> _The records_:
——

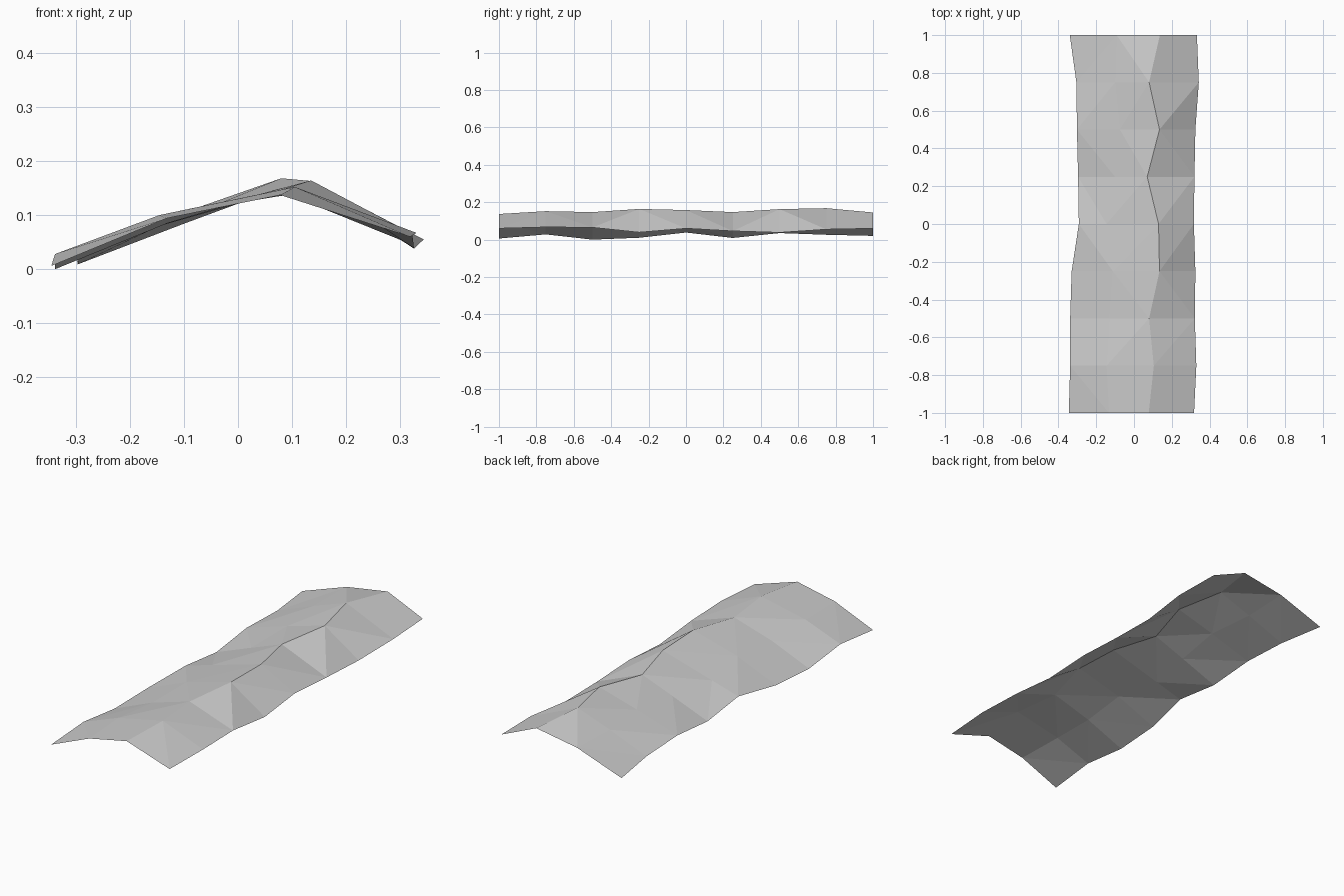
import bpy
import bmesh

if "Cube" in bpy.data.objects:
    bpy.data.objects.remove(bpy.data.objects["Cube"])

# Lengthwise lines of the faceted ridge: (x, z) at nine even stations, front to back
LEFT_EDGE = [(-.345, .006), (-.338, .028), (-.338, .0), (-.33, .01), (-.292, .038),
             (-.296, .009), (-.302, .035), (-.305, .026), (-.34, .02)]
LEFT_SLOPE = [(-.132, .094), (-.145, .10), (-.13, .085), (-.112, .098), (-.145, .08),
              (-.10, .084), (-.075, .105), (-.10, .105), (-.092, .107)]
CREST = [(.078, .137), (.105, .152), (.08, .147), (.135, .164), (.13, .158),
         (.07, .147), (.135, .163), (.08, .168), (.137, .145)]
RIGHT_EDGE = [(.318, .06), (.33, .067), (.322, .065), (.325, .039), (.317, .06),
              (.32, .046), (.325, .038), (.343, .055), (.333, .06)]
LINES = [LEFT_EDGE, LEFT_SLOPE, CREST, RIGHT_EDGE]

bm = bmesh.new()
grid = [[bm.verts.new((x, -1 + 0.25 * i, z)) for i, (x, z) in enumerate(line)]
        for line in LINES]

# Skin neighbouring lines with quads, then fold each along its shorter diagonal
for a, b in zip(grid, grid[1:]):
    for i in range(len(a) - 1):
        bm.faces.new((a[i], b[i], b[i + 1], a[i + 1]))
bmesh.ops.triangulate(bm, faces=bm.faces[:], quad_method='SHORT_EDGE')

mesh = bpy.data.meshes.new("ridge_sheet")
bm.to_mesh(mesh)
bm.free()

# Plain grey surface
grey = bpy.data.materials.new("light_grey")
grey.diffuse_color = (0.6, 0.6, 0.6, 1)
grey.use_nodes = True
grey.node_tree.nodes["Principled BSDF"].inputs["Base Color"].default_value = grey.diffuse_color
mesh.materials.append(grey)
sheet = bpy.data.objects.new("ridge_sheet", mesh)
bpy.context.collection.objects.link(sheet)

——

> _Task item_: Return every line above in which the string "CREST" occurs.

> _Answer to the problem_:
CREST = [(.078, .137), (.105, .152), (.08, .147), (.135, .164), (.13, .158),
LINES = [LEFT_EDGE, LEFT_SLOPE, CREST, RIGHT_EDGE]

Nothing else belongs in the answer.